Now there was a very contentious briefing from the White House. Scott McClellan, the White House Press Secretary today making the case that there's a difference between a levee break and trying to help people, and that even if the White House was informed of the levee break, it doesn't mean that they understood the extent of the flooding and that it would continue to be so damaging to so many homes and so many people.
BRAND: Well, until today, how successfully has the Bush Administration been in countering charges of incompetence and neglect?
WILLIAMS: Well, not very successful, as I said. I think that if you look at the polls, what you see is that most Americans feel that there was a failure, a massive failure on the part of the government to adequately deal with this problem, and as you heard, you know, in the previous report, you had people like Michael Brown making the case that he had sent emails, had conversations with high-ranking White House officials, there is no higher-ranking official than the President, emails to the President, to the White House Chief of Staff Andy Card, and all indicating that it was going to be a bad one and making the case that they needed more supplies, more funds.
And so Michael Brown, who was the scapegoat initially, seems to have decided to testify, and there was some question as to whether he would testify today, largely to try to save his own name.
BRAND: And in other news, President Bush was out yesterday defending his response to 9/11 and issues of terrorism, and he gave a speech saying that there was a terrorist attack that his Administration thwarted in Los Angeles. And tell us about that.

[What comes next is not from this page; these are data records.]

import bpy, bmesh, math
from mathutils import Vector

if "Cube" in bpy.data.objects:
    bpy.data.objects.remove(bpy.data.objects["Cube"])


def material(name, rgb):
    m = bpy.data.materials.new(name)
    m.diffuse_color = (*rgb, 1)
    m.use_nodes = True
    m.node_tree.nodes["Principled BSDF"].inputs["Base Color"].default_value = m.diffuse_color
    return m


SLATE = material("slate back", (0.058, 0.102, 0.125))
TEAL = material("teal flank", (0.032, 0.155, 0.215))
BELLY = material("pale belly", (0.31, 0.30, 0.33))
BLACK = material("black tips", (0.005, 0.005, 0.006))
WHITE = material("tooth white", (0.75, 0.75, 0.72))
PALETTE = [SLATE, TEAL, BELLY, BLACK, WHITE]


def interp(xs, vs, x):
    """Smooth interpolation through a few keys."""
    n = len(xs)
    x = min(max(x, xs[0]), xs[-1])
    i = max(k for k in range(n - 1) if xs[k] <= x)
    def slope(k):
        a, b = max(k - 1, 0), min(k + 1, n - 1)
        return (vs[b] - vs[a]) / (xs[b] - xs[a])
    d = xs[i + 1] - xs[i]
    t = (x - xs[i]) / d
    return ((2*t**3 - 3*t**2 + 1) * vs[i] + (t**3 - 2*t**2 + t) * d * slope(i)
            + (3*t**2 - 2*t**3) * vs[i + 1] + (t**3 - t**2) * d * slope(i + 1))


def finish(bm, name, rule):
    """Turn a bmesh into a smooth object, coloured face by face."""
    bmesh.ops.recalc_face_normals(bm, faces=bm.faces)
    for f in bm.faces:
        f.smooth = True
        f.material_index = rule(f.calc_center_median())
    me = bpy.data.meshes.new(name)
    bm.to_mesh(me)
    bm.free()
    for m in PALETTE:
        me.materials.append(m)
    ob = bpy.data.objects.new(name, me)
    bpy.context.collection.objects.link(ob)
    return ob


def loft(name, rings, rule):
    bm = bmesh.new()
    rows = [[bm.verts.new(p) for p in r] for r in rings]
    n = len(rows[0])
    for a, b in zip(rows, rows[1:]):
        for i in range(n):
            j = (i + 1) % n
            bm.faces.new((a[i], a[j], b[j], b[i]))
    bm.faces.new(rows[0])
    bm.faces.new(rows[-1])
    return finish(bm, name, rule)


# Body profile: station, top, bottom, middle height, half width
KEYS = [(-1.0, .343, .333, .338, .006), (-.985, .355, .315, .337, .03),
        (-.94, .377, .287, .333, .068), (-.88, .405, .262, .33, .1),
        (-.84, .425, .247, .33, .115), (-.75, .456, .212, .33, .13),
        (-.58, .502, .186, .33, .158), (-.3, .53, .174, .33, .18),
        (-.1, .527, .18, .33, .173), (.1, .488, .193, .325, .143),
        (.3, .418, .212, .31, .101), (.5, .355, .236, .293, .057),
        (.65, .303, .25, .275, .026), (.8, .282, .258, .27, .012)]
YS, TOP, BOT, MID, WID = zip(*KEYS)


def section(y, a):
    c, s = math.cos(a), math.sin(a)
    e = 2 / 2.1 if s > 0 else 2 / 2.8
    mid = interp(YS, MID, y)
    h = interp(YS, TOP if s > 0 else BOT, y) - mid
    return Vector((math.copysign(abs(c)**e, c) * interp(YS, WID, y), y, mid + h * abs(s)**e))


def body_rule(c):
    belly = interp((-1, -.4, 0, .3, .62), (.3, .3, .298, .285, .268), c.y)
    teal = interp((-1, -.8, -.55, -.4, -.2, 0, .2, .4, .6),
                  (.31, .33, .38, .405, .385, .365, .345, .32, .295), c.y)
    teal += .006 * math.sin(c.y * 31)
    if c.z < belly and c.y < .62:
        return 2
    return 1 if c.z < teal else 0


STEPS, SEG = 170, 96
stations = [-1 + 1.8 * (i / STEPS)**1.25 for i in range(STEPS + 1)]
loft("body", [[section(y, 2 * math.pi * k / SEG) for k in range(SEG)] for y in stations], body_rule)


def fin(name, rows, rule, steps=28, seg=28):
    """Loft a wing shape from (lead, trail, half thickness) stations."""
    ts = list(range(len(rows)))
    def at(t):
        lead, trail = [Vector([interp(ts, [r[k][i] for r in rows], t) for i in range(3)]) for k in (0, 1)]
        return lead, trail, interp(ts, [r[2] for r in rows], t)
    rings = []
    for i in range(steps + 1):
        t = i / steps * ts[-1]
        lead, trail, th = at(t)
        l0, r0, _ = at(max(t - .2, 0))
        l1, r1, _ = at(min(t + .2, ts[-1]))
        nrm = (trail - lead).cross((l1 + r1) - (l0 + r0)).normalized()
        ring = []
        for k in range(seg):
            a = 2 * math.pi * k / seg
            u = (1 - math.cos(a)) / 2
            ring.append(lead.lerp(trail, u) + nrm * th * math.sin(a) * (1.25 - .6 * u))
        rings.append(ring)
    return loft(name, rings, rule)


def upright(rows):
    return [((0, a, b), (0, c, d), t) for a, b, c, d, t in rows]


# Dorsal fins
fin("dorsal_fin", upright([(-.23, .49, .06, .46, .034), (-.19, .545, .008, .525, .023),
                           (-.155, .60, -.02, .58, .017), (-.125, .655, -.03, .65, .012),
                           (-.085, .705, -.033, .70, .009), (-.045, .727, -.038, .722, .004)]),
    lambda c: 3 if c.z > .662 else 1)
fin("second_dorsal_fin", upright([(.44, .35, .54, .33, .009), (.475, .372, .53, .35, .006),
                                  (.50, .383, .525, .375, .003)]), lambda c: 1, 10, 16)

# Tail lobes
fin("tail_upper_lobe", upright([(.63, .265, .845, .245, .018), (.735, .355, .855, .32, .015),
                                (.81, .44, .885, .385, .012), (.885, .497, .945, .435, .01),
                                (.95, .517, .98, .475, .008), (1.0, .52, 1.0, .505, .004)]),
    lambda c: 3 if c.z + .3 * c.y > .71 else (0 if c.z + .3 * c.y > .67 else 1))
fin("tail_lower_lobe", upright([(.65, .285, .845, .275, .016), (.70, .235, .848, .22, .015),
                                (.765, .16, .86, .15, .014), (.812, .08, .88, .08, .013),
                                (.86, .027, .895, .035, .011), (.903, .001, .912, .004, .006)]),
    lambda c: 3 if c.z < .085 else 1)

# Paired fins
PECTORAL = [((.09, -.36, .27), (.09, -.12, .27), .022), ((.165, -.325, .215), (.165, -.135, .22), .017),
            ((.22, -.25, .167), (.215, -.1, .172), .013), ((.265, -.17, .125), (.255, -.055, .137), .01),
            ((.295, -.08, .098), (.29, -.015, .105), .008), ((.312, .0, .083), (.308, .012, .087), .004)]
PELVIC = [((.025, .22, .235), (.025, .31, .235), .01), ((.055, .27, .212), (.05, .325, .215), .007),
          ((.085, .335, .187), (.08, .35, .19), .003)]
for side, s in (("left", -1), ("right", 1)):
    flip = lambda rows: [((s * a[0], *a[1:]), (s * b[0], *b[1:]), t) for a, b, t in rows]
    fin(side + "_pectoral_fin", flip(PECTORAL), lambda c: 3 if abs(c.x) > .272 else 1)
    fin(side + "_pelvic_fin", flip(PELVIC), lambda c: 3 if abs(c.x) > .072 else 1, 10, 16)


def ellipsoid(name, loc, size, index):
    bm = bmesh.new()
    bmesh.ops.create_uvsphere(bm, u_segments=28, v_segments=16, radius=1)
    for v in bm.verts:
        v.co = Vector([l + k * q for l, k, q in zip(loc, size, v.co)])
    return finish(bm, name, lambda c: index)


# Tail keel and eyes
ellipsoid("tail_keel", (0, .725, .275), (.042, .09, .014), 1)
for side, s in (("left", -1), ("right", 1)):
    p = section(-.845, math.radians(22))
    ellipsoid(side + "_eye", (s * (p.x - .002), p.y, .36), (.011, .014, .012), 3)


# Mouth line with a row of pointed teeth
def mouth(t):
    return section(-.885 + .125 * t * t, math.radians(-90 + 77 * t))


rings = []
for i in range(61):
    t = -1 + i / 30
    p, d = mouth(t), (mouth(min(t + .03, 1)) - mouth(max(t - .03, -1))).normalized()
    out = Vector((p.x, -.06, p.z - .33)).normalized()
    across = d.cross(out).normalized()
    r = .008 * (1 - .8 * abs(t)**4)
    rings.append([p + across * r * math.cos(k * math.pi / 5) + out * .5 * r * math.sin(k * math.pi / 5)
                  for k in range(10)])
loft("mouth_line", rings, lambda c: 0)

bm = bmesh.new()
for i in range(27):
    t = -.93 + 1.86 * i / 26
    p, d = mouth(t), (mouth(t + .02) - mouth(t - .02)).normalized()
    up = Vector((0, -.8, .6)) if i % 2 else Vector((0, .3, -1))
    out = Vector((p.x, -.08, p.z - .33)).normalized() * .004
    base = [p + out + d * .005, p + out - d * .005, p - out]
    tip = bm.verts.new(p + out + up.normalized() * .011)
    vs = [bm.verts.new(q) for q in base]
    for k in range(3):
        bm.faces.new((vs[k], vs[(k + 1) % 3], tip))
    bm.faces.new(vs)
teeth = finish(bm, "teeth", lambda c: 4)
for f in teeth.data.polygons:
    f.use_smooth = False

WILLIAMS: Well, I mean he's making the case, you know, sort of in the context of the ongoing conversation about the Patriot Act, and it looks as of there's a compromise now that will allow the Senate to vote to extend that Patriot Act. He's also making this speech in the context of the fact that, you know, the polls indicate that this issue, the ability to handle terrorism, to fight terrorism, is the GOP's strongest hand in upcoming elections.
Karl Rove, the President's political advisor, has said just that. And he's also doing it in the context of arguments over whether or not the White House should have the ability to place wiretaps without getting court authorization. Fran Townsend, the terrorism aid to the President, refuses to say whether or not wiretaps were involved in disclosing or stopping this attack in Los Angeles, Madeleine, but I think the inference is there, or she hopes that people get that inference and back off in terms of requiring more.
Senator Specter has been talking about, for example, insisting that the White House go to the FEMA court and justify the need for any warrant, any wiretapping, I should say.
BRAND: The FISA court. All this is taking place of course in the context of an election year, and you mentioned the latest poll. Tell us more about that. How is the public reacting?
WILLIAMS: Well, the public is, you know, if you look at the Pugh poll just out, the Pugh poll indicates now, nine months before November, a midterm race, that Democrats hold a substantial lead, about 50 to 41 in the overall horserace. You know, do you prefer a Democrat or Republican? It's the Democrats that are being preferred. And one thing, Madeleine, four years ago Independents were evenly divided, Republican and Democrat. At the moment, those Independents have a 19 point preference for Democrats. So you can see, Democrats are the ones benefiting at the moment.
BRAND: NPR senior correspondent and regular DAY TO DAY contributor Juan Williams. Thanks a lot, Juan.
WILLIAMS: You're welcome, Madeleine. Transcript provided by NPR, Copyright NPR.